::: LISTED ENTRIES

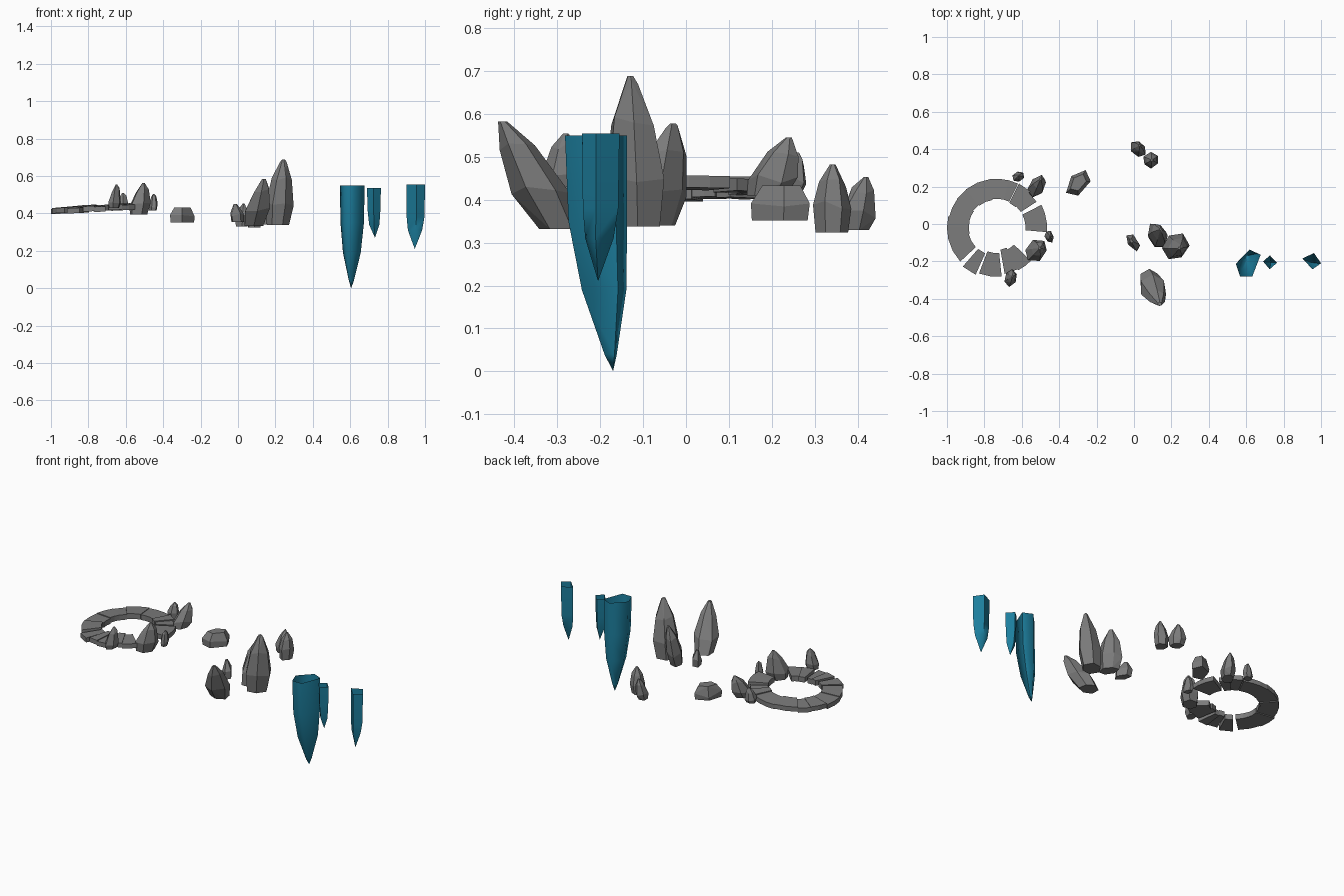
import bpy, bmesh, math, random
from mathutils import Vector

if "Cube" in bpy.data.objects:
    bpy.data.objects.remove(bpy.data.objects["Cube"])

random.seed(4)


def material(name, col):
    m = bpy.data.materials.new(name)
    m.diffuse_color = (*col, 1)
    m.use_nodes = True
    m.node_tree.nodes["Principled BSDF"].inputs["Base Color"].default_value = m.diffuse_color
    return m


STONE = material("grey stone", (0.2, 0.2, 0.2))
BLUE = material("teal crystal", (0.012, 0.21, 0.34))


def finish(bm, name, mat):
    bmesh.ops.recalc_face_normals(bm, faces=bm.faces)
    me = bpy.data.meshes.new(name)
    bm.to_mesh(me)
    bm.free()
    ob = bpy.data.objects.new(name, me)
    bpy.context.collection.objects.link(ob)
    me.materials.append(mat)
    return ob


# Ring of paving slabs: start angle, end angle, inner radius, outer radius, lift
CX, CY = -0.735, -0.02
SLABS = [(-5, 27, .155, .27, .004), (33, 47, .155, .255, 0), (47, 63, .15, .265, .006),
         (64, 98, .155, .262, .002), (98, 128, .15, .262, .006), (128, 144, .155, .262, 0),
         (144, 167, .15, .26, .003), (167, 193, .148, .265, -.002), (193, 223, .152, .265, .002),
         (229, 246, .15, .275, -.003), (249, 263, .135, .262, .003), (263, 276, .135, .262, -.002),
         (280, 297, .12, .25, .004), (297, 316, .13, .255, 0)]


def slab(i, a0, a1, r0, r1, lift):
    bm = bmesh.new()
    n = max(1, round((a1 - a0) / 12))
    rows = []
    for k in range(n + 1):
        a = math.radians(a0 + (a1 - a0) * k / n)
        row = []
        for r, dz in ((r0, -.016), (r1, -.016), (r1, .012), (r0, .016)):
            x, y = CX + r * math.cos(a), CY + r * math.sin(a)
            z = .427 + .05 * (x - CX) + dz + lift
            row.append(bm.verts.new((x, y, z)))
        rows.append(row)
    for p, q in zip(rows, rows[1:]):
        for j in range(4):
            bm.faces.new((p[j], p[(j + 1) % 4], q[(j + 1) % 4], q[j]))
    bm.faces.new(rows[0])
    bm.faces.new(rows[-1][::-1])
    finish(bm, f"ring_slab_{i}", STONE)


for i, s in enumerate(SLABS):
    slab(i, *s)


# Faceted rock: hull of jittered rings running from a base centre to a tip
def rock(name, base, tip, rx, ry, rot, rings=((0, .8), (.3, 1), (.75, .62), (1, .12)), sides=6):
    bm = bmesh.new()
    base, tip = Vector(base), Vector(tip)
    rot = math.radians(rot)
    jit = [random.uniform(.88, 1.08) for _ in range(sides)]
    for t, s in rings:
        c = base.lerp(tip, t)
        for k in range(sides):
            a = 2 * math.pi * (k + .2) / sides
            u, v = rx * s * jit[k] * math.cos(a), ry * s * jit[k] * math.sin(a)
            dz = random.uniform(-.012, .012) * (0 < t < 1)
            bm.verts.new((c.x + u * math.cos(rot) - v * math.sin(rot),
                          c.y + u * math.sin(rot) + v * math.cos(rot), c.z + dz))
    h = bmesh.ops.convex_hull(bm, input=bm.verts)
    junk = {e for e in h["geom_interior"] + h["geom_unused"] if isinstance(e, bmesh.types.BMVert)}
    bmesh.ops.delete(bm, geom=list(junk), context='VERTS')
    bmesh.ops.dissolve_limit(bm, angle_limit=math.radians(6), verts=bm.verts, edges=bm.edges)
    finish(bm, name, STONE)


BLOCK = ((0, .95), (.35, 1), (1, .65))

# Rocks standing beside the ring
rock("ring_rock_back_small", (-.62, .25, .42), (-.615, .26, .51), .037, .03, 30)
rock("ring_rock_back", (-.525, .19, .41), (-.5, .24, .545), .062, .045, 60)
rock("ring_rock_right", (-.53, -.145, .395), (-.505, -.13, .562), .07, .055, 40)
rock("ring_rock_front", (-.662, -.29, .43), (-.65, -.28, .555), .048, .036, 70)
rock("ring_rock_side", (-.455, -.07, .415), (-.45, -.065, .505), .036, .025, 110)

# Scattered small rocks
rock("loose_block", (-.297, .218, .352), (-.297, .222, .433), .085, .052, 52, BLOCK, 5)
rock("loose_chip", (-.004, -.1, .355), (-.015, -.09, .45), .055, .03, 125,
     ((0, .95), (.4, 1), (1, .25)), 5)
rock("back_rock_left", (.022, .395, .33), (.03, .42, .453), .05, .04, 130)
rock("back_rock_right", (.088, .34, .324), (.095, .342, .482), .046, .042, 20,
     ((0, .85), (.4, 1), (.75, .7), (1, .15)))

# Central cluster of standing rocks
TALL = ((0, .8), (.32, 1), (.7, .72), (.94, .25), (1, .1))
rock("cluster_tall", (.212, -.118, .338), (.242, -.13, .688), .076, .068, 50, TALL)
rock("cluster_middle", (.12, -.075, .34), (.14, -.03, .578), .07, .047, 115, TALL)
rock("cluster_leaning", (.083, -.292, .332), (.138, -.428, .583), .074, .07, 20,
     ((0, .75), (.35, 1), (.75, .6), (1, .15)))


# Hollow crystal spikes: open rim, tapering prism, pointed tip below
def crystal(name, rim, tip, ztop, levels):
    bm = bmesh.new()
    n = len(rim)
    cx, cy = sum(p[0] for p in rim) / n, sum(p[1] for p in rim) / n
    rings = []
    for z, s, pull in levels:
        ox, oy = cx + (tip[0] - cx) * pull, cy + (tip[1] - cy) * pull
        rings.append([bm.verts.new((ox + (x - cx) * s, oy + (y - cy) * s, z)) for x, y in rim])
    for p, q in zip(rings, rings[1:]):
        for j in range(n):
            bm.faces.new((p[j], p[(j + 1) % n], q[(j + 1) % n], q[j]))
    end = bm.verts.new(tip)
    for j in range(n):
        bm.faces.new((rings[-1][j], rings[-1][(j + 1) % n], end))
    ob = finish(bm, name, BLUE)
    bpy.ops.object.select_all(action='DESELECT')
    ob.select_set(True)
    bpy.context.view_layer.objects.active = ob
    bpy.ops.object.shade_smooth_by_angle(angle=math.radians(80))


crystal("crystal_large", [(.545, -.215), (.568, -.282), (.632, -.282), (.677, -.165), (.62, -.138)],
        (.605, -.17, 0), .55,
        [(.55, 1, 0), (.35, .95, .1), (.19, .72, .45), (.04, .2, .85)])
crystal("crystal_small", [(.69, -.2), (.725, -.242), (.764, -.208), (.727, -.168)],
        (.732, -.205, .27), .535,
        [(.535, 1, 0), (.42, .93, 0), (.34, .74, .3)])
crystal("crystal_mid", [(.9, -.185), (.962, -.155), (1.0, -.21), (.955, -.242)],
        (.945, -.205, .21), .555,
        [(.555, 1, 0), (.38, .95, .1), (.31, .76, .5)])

::::::
::: LISTED ENTRIES

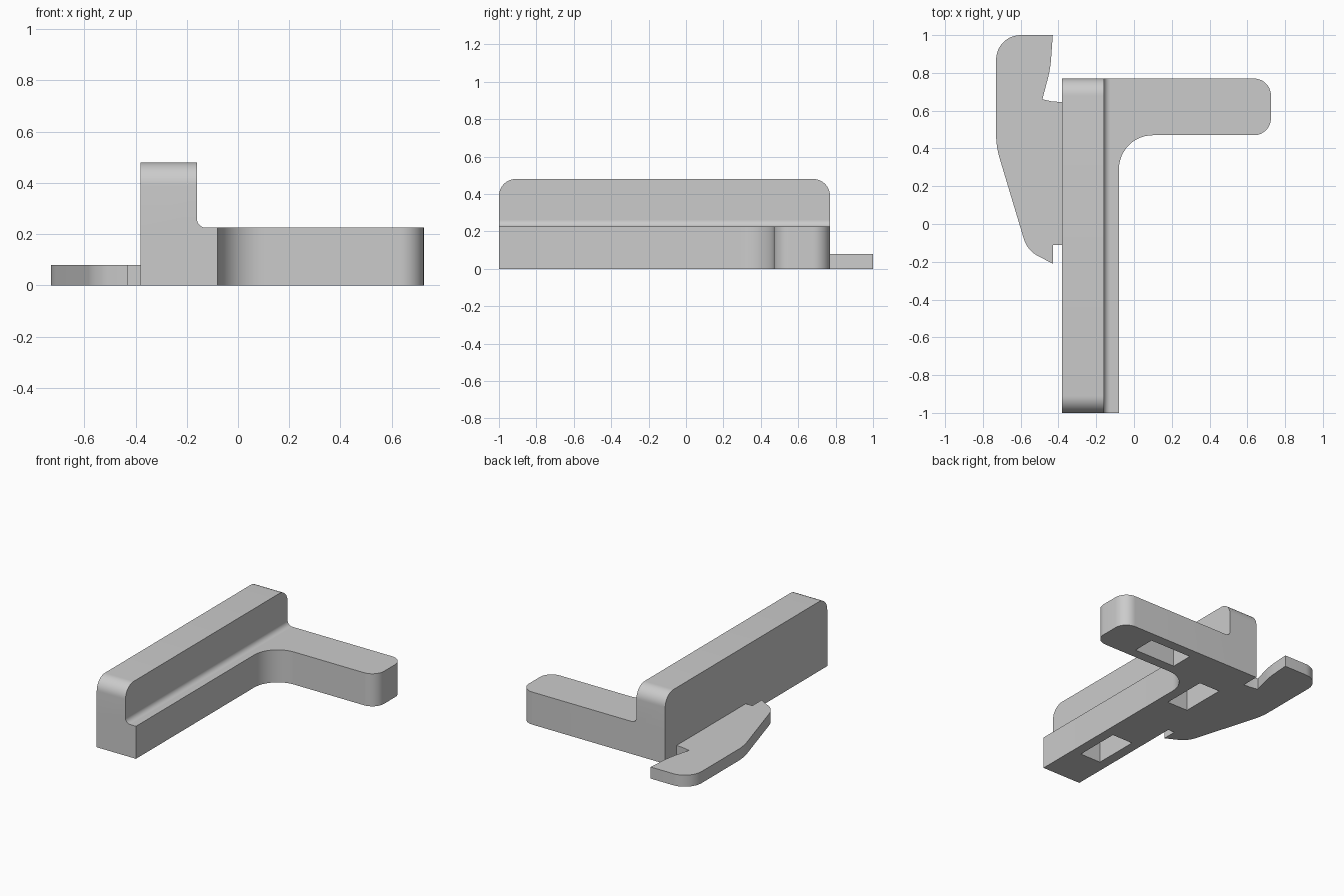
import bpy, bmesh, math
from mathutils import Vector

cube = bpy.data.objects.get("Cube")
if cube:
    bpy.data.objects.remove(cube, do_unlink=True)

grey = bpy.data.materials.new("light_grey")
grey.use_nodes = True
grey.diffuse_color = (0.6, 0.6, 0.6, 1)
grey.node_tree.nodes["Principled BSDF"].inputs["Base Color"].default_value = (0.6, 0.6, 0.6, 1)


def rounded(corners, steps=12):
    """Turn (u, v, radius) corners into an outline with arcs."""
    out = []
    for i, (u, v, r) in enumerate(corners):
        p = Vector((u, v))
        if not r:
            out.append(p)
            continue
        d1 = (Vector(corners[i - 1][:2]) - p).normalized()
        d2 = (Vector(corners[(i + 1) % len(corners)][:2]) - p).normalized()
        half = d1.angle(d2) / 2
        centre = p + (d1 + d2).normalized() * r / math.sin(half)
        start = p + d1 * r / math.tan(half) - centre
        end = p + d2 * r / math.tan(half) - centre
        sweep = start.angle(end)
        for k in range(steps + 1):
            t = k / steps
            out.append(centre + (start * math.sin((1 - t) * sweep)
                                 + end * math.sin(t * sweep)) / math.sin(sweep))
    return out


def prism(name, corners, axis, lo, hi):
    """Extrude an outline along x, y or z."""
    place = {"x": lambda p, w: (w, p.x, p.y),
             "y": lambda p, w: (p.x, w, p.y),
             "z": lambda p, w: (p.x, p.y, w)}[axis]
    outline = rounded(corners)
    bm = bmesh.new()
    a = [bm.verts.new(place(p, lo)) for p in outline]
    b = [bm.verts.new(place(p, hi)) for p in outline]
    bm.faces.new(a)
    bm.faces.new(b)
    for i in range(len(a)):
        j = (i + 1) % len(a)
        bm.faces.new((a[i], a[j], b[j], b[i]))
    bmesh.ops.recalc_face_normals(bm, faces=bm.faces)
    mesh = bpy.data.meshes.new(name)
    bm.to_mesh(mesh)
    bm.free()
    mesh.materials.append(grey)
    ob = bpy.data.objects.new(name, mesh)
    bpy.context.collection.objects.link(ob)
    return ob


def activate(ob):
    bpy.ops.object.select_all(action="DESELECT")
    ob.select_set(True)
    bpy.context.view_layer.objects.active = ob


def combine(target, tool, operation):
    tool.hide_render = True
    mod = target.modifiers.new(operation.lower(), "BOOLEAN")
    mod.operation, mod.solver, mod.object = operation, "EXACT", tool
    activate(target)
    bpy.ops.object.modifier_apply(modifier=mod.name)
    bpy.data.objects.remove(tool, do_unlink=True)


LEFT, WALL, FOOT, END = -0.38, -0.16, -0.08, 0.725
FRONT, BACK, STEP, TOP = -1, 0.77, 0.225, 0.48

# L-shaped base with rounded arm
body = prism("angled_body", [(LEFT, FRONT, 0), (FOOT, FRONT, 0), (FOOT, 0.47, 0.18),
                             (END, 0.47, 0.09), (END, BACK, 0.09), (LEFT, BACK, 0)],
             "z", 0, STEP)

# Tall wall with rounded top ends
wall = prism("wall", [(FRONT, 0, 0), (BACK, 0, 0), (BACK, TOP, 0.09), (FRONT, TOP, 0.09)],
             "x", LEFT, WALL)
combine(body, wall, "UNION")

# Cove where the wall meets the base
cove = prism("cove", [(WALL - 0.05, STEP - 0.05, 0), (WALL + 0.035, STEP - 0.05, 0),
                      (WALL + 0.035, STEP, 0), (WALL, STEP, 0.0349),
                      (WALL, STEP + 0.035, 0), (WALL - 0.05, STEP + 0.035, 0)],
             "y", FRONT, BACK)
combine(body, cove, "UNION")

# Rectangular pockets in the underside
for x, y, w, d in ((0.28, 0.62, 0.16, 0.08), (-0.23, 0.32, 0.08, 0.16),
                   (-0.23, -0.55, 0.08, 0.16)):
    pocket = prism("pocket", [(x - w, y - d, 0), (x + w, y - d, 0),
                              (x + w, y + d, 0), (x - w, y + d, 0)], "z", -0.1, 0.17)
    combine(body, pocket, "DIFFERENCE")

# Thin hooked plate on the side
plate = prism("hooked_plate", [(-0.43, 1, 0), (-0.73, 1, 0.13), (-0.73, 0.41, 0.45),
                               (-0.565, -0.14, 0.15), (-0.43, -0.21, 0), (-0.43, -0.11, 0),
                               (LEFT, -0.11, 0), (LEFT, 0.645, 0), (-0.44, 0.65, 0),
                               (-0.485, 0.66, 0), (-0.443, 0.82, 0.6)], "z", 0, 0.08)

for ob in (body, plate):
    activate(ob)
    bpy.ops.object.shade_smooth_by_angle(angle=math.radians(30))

::::::

* **WHAT IS NEEDED**
Reply with the number of lines in the preceding entries that contain "True", and no other words.

* **FINAL ANSWER**
7